Divorce questions answered
Q. How much does a divorce cost?
A. This will depend whether you start the divorce or are responding to divorce papers. At Woolley & Co we charge £725 plus VAT and court fees if you start the divorce and £500 plus VAT if you are responding to a divorce.
These figures assume that you both agree to divorce and that there are no disputes about the division of your finances or care for your children. Additional charges may apply if you need help to reach agreement in these things.
Take advantage of our 30 minute telephone appointment to discuss your situation. Call 0800 321 3832 or request a call today.
Q. Can we separate formally without getting a divorce?
A. Yes. If you have decided to separate, but do not want to consider a divorce for the time being, a separation agreement is strongly recommended.
Such an agreement sets out what you both agree should happen to the matrimonial home, and all the other assets such as savings and investments, endowment policies and pension funds. This means that there are no 'loose ends' which can cause problems later. Also, maintenance for children can be agreed in such a document. The courts can enforce all aspects of a separation agreement if necessary.
Q. Will I have to appear in court to get a divorce?
A. In the case of an uncontested divorce you will not be required to appear in Court. A court appearance will only normally be necessary if you cannot agree a financial settlement and the case goes to a hearing or if you cannot agree the arrangements for looking after your children.
Q. Can I get divorced?
A. If you have been married for more than 12 months and can demonstrate grounds for divorce you can start a divorce in the UK.
Q. How long does it take to get a divorce?

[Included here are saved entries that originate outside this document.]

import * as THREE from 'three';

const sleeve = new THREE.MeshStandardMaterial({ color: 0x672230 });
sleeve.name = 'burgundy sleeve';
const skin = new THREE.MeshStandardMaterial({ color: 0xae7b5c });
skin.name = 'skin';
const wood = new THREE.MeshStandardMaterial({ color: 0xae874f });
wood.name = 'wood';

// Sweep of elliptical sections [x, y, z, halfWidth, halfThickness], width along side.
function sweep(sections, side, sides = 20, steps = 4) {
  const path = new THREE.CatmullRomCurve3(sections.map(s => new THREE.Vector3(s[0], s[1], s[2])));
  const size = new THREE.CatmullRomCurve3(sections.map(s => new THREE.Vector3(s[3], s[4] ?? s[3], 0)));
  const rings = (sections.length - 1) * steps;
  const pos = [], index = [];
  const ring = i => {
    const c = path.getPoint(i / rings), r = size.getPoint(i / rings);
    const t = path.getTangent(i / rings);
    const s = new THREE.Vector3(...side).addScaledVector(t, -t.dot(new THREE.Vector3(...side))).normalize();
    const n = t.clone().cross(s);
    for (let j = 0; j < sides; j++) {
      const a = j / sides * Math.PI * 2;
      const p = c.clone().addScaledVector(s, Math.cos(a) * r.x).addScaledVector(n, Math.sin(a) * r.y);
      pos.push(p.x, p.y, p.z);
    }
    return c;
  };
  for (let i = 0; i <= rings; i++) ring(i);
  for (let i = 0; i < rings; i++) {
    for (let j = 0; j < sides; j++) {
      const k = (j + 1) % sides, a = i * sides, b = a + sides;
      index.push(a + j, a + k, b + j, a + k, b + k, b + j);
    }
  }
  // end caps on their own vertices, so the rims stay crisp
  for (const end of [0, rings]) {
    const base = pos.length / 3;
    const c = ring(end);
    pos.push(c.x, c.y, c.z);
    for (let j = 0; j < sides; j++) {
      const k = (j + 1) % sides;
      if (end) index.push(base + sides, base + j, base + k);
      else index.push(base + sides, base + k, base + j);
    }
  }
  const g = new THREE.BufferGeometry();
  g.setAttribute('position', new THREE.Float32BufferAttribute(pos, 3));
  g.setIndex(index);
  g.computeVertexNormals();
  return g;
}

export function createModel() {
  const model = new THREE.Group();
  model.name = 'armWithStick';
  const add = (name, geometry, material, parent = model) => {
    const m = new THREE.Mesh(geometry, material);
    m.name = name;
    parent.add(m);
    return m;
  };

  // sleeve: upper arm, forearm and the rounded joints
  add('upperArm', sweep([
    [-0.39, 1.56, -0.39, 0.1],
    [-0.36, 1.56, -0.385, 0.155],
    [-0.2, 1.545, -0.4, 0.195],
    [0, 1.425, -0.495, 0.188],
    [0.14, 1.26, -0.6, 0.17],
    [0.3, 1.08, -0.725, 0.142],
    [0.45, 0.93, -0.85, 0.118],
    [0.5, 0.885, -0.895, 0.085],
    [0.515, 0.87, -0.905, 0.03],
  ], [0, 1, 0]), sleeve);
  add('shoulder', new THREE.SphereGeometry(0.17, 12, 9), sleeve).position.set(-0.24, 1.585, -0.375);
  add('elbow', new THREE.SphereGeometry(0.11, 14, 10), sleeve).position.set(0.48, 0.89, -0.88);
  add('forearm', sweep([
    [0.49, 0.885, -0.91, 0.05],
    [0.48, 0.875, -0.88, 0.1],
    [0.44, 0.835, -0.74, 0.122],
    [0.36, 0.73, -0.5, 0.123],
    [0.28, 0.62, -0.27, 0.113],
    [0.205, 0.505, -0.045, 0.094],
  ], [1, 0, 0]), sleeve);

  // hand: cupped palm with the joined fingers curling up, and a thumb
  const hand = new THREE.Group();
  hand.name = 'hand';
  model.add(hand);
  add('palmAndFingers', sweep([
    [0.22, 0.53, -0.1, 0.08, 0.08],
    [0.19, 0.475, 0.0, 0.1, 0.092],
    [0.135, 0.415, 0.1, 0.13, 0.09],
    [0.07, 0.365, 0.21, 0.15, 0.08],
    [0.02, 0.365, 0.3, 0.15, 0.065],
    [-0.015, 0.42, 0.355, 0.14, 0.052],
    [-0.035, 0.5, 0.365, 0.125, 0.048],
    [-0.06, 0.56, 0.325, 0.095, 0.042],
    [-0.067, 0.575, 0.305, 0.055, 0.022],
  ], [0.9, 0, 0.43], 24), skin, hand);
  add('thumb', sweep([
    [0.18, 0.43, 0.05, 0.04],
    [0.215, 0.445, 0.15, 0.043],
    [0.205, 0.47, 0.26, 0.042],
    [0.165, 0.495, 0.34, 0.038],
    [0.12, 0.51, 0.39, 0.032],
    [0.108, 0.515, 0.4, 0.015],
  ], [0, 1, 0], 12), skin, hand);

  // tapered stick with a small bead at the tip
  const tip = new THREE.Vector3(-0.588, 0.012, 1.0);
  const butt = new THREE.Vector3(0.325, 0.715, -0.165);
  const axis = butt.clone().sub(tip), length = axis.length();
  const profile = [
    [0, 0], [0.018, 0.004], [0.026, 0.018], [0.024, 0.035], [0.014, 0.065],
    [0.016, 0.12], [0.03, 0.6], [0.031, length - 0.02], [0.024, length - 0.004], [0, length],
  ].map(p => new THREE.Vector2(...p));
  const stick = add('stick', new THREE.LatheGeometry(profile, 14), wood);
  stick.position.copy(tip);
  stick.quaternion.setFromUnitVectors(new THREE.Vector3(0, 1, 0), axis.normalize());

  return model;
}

A. If the case is straightforward and you are both in agreement a divorce will normally take between 4 and 6 months. The process of obtaining a divorce is explained in How to get a divorce in the UK.
Q. What if I don’t agree to the divorce?
A. You can object to the grounds on which a divorce is being sought. This is known as contesting a divorce and is explained in our Contested divorce explained blog post.
It is not uncommon for people to disagree with the reasons for divorce stated on the divorce petition, however this rarely results in a fully contested divorce being dealt with in court hearings. It is more common for this to be sorted out in correspondence between the parties and their solicitors.
Q. What is ‘unreasonable behaviour’ in divorce?
A. Unreasonable behaviour is the most common of the facts used for demonstrating a marriage has irretrievably broken down (see Grounds for divorce). It involves giving examples of behaviours that demonstrate the relationship has broken down and you are no longer able to live together. Reasons can be as mild as refusing to spend time together or having no common interests.
Q. Does it matter what grounds are used for divorce?
A. Not really, although some of the grounds for divorce do rely on a period of separation (see Grounds for divorce). Some people think that if adultery is used as the reason for divorce this somehow influences things like where the children will live or how assets are divided. This is rarely the case.
Q. Does it matter who starts the divorce?
A. There are a number of things to consider here:
Cost - the person who starts the divorce pays court fees. If you are in agreement about getting a divorce you may choose to share all of the costs involved, therefore this would not be a factor.
Legal jurisdiction - If you or your partner might be able to apply for divorce in another country it could be very important who applies as in some countries the law allows for more favourable settlements or treats the care of children from a marriage differently. This could mean you need to be the one to start the divorce, so that you choose which country’s laws apply. We can offer specialist advice in this area – call 0800 321 3832.
I would like to once again thank you for all the very professional and friendly advice you have given me over this very difficult period; it is always easier to deal with someone who makes you feel more at ease.